Morale, Welfare and Recreation, abbreviated MWR, is a network of support and leisure services (see AAFES) designed for use by U.S. soldiers (active, Reserve, and Guard), their families, civilian employees, military retirees, veterans with 100 percent service-connected disability and other eligible participants.

Roughly 70% of Army & Air Force Exchange Service earnings are paid to MWR programs.[1] In the last ten years, more than $2.24 billion has been contributed by the Exchange to the Army and Air Force to spend on quality of life improvements for Soldiers, Airmen and their families.


Each branch of the United States Armed Forces has a branch of MWR. MWR provides free and discounted recreation to military personnel and their families. Although the facilities provided vary from base to base, the types of services, facilities and programs provided can include fitness centers, pools, marinas, bowling centers, golf courses, restaurants, conference centers, catering, programs for single sailors with special events, access to internet, movies and video games. As of 2009, MWR is known as FMWR - Family and Morale, Welfare and Recreation. FMWR also offers accredited family child care and youth and school aged services at many installations.


The United States Army’s MWR, the Family and Morale, Welfare and Recreation Command.

The United States Army's Family and MWR Programs is a military organization whose primary mission is to provide the United States Army with programs that fulfill and support the Army Family Covenant.[1] The organization strives to provide soldiers and their families with "the same quality of life afforded the society they protect."[2]

As of April 2015, the largest Morale, Welfare and Recreation facility for the Army was the Warrior Zone located at Joint Base Lewis-McChord, WA.


The United States Marines’ MWR program, Marine Corps Community Services.


The United States Navy has MWR in most areas where there are Navy personnel stationed in the United States, internationally, and in the fleet. Many of their programs are operated by "non-appropriated funds," or by the proceeds that they earn rather than by tax dollars.

Air Force[edit]

The United States Air Force’s MWR agency, the Air Force Services Activity.

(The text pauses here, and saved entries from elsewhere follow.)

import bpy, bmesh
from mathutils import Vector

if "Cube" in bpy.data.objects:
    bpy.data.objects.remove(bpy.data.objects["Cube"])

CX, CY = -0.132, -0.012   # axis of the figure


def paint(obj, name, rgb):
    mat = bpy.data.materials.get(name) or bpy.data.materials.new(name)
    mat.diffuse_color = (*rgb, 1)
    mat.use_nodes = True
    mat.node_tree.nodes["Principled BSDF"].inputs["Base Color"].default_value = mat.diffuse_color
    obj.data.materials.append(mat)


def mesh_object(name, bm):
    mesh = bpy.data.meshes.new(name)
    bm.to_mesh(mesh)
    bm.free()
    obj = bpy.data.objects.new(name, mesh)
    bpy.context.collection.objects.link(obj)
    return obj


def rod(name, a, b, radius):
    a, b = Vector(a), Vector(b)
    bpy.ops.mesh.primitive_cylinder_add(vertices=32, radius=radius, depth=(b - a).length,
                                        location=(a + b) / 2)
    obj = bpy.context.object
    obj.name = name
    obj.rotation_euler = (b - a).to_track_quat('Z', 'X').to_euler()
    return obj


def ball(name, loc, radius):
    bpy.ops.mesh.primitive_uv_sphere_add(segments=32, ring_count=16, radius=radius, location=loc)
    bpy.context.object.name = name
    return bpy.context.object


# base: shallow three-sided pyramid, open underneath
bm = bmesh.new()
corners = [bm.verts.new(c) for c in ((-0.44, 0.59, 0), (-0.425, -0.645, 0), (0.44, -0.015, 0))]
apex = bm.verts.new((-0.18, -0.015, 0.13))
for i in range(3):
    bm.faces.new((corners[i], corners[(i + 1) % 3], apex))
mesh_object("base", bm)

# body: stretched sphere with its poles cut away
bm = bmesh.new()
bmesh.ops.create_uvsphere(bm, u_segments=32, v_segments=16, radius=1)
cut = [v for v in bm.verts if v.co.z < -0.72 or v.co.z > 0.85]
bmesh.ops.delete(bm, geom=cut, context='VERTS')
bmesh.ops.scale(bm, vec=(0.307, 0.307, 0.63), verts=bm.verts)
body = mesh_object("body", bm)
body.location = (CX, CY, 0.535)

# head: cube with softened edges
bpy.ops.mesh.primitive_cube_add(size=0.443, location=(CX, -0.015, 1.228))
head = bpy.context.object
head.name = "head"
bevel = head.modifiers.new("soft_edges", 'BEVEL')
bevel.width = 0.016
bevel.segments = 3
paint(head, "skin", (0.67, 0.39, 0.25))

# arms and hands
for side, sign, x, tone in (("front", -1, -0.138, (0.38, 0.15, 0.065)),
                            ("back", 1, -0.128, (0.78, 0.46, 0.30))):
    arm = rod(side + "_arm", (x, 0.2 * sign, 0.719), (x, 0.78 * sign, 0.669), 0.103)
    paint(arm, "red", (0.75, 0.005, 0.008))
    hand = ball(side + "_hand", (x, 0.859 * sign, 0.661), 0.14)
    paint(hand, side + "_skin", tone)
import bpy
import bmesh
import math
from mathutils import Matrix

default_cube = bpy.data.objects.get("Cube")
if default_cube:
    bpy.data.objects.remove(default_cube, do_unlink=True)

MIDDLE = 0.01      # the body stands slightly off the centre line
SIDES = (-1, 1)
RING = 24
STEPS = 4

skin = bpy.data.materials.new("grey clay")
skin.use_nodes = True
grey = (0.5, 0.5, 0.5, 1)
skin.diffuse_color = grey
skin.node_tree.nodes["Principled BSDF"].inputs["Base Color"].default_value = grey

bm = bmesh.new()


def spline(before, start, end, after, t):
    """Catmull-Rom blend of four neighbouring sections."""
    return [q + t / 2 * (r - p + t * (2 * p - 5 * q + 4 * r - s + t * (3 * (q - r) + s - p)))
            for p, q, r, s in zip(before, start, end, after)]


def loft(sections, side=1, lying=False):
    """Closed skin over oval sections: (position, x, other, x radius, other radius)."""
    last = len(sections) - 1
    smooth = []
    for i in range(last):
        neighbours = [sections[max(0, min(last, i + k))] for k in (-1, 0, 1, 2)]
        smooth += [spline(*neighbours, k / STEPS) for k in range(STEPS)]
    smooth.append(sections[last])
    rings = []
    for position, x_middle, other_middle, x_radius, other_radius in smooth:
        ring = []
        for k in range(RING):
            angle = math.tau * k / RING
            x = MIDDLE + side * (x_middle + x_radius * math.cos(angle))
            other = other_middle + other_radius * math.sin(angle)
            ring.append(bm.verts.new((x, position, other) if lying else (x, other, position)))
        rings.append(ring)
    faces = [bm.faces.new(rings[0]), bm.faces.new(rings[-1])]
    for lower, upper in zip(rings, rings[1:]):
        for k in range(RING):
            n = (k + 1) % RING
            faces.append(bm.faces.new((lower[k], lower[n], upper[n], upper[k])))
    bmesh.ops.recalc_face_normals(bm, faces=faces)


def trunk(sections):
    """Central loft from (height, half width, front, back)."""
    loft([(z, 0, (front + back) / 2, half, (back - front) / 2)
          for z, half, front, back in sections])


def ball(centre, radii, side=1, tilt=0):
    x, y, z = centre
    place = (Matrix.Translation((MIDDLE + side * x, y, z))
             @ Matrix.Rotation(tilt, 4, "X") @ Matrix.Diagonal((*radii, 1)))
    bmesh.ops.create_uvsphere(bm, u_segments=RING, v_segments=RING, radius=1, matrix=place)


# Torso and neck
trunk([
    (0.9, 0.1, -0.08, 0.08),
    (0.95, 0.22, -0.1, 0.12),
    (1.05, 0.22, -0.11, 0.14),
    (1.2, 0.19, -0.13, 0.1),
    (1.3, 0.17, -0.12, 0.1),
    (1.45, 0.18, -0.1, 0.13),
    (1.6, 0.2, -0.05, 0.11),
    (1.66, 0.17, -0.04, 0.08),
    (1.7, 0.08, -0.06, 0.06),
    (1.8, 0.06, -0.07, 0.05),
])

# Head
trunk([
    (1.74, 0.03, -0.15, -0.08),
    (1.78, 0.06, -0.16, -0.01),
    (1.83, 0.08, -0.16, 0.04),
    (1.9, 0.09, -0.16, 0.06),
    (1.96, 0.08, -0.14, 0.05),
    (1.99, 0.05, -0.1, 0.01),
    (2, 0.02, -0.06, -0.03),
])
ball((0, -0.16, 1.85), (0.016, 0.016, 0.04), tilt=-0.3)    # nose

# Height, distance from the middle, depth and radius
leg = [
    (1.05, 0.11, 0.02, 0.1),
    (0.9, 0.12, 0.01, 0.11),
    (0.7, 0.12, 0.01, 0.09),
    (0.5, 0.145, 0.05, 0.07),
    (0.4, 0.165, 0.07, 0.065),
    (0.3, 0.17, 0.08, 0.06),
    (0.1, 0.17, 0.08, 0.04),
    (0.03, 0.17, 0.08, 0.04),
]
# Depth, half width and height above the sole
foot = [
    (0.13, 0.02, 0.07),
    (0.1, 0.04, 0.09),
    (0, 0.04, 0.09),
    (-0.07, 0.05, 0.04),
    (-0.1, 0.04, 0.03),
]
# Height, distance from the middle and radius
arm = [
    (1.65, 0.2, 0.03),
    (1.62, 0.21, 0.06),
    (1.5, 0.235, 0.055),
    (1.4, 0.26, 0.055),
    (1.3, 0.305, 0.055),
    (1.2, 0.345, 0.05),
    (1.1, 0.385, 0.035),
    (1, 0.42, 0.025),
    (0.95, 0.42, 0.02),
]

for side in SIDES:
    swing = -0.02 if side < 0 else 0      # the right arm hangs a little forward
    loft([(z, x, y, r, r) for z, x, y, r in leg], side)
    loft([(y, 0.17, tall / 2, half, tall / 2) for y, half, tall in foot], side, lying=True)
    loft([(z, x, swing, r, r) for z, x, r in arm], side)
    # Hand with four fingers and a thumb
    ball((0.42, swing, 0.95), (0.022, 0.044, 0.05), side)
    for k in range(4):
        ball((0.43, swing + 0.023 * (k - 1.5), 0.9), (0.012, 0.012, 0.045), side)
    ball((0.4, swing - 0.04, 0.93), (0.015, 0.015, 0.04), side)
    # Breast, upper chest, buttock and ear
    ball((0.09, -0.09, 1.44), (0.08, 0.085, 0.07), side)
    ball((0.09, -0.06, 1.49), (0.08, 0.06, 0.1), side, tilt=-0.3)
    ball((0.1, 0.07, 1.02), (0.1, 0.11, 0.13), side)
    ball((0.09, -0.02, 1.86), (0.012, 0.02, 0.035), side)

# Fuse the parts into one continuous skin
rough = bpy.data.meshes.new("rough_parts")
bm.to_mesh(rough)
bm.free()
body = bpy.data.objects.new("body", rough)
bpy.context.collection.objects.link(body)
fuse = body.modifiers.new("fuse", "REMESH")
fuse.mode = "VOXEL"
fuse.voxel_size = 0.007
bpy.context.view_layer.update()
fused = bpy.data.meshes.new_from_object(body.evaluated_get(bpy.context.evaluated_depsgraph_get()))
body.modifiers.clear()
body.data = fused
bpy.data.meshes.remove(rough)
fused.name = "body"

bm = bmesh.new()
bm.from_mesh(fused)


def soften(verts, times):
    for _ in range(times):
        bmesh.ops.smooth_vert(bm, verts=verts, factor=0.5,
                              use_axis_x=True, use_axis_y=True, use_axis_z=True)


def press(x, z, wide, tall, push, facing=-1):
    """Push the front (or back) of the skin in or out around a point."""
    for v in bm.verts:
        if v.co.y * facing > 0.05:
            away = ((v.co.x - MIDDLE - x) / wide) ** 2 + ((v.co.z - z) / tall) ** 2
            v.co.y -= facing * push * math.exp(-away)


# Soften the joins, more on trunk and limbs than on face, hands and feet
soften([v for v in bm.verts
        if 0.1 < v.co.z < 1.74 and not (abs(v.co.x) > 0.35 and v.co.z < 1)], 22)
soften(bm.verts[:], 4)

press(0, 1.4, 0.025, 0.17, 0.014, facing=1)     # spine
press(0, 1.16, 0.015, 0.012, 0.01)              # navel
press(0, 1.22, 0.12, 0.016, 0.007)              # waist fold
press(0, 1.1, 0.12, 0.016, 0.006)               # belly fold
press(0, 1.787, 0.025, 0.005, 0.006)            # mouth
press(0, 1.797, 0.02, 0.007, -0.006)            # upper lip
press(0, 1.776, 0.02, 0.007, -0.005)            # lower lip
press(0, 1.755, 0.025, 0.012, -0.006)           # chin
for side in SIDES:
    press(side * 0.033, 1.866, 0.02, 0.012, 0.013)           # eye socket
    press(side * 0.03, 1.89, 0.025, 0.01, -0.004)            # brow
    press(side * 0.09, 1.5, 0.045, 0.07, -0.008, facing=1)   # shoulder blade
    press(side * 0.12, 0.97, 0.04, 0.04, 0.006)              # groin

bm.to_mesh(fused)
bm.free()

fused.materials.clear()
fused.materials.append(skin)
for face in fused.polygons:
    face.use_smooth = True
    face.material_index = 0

Coast Guard[edit]

United States Coast Guard MWR.


  1. ^ Family and Morale, Welfare and Recreation Command 2009 Annual Report
  2. ^ United States Army, Command Structure, FMWRC